February 1, 2013 by Corinne Lynds
Fresh back from my annual pilgrimage to Las Vegas for World of Concrete (WOC), I’m optimistic about what 2013 holds
for Canada’s construction industry.
For the past four years, I have walked the show floor chatting with our American colleagues, hearing their comments on the strength of the Canadian economy. “We love the Canadians,” said one manufacturer. “When everyone in the U.S. stopped buying, the Canadians were keeping us alive.”
There’s little doubt that we faired well during the recession compared to our neighbours to the south. That said the Canadian economy is still very closely tied to the U.S.
It is for this reason that I never miss the annual forecast that Portland Cement Association’s chief economist Ed Sullivan presents at WOC.
This year’s forecast was delivered with more fan-fair than usual. Sunglasses were distributed to all of the journalists as Sullivan presented his “sunny” forecast.
He pointed out that there are several factors indicating the U.S. economy is poised for significant growth this year. “Household debt has been declining for five years, the Euro Zone didn’t collapse, the Chinese didn’t go into recession, employment has held up and home prices are starting to rise again,” said Sullivan.
He explains that recessions correct imbalances created during previous boom periods, so during a recession and in the years immediately following, businesses and individual consumers are cautious. They focus on saving and paying down debt. They put off major purchases such as new cars, homes or commercial property.
Now, according to Sullivan, “banks have never been healthier, credit quality is at a high, and credit scores are dropping.”
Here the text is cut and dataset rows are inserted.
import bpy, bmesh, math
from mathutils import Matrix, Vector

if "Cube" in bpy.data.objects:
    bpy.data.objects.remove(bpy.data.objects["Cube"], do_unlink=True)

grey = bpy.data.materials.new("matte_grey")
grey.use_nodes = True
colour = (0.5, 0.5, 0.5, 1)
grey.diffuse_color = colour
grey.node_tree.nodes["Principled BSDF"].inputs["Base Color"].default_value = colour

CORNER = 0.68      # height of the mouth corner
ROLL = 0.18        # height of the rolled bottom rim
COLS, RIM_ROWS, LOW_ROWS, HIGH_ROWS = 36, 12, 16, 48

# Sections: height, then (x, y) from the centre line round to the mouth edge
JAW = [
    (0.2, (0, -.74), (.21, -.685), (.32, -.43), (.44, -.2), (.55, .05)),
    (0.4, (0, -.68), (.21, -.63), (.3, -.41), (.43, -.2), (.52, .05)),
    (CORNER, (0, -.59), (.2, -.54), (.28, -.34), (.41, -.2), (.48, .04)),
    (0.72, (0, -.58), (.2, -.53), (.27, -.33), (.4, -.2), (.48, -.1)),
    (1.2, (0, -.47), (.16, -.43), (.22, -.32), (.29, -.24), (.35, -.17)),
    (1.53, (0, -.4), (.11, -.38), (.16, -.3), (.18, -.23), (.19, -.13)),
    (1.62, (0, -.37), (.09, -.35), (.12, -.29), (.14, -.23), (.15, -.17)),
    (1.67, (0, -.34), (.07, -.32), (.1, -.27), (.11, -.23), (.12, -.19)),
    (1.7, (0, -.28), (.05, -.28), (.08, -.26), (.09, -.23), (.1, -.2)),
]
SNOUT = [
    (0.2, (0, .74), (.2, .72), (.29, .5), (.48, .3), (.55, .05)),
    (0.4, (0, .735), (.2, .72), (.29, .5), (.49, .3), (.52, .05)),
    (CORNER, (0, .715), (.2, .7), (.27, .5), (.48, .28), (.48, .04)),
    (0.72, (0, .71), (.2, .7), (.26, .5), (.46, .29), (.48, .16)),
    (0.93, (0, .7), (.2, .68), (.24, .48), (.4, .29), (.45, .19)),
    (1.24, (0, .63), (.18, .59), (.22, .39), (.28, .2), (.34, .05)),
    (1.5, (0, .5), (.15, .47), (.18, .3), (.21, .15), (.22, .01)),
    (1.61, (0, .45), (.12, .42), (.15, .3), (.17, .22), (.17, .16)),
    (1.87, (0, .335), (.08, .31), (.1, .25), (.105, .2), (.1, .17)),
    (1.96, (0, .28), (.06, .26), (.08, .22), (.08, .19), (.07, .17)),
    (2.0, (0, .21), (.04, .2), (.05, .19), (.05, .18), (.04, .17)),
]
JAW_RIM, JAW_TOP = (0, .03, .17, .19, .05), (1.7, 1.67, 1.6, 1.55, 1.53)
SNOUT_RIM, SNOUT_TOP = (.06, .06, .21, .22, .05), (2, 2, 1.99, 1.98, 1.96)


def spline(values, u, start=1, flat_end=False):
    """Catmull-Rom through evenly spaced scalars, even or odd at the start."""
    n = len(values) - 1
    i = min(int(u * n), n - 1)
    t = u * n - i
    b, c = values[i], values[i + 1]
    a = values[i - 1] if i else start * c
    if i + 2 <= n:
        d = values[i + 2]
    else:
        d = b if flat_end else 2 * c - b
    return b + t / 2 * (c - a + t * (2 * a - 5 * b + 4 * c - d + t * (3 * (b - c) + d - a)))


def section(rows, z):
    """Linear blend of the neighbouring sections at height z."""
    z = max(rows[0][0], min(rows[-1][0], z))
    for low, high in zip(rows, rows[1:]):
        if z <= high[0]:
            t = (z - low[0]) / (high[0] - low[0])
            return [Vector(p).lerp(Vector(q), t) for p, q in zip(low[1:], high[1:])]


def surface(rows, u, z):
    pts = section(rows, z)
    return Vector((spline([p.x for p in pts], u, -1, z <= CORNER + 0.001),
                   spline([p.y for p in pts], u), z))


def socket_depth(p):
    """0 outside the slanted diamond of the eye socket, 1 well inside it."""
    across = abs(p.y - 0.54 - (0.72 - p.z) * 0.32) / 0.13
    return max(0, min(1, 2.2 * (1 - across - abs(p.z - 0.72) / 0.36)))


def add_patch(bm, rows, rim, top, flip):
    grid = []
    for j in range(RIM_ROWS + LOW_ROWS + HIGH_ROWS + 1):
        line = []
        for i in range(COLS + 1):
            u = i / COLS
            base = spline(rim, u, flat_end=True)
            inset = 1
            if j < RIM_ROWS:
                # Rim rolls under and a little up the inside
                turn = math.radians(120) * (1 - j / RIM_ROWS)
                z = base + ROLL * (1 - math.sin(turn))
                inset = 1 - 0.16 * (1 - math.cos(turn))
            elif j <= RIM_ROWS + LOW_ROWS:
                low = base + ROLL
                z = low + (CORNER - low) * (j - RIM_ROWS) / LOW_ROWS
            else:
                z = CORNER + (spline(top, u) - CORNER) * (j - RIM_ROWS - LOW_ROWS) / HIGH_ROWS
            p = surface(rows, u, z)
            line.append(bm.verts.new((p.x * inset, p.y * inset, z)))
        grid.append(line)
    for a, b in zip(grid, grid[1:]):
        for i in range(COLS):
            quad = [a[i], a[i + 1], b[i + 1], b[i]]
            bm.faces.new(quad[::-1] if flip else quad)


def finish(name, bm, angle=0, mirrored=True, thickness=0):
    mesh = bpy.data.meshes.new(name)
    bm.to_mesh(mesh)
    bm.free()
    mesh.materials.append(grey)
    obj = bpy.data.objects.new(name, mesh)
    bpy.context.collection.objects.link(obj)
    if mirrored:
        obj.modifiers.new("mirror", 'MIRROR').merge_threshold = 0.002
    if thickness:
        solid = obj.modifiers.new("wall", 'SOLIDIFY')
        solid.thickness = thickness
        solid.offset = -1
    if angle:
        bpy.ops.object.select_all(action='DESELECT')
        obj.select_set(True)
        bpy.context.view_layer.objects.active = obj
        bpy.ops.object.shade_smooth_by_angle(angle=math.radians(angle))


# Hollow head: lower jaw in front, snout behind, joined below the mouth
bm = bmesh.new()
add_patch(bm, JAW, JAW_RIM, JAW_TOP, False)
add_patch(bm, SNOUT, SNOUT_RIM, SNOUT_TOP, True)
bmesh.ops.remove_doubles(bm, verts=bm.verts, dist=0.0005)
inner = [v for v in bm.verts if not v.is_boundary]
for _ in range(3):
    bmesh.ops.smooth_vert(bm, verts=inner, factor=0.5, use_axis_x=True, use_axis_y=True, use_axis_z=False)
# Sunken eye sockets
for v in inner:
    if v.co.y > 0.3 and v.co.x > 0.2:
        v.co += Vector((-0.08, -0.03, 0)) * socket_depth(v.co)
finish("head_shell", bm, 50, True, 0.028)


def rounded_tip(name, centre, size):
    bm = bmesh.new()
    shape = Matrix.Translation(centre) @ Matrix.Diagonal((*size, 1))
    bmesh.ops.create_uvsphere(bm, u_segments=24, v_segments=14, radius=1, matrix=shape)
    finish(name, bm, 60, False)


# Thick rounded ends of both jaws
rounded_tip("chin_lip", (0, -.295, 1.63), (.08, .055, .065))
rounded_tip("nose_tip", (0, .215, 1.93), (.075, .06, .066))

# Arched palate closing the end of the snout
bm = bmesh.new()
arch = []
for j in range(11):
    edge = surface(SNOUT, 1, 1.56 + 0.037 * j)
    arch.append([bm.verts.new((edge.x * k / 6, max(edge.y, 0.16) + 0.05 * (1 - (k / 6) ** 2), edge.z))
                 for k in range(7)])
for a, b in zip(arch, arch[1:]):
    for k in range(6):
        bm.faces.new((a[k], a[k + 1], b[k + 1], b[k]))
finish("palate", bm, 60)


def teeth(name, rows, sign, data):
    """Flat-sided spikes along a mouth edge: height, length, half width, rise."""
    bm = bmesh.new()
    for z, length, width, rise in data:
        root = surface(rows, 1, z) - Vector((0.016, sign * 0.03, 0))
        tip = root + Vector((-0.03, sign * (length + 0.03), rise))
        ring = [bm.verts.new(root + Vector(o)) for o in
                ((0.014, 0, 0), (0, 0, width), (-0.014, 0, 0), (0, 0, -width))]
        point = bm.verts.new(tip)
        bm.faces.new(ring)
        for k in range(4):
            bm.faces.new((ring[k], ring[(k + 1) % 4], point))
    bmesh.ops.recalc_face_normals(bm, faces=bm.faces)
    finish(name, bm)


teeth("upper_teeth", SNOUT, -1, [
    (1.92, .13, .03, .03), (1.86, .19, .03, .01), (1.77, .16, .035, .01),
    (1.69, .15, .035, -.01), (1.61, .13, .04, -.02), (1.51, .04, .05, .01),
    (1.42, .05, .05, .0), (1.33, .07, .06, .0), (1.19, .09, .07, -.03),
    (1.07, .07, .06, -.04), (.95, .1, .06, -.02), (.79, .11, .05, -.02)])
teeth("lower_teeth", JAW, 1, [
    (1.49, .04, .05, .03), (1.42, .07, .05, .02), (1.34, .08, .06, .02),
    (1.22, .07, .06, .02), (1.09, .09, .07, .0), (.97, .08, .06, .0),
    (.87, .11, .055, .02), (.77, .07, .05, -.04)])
The non-residential segment should see double-digit gains continued from 2012. Sullivan predicts 8.3 per cent growth this year in terms of cement use, and a continued growth into 2014 since the need for new schools, roads, prisons and other infrastructure is also growing.
This is good news for the construction industry on both sides of the border. Large infrastructure projects create thousands of jobs for all kinds of contractors, sub-trades, architects and consulting engineers. It means increased business for equipment manufacturers and distributors too.
Sullivan’s forecast was pretty “sunny,” and the skeptical journalist in me isn’t quite ready to dawn the sunglasses yet, but his optimism is contageous.
Corinne Lynds / Editor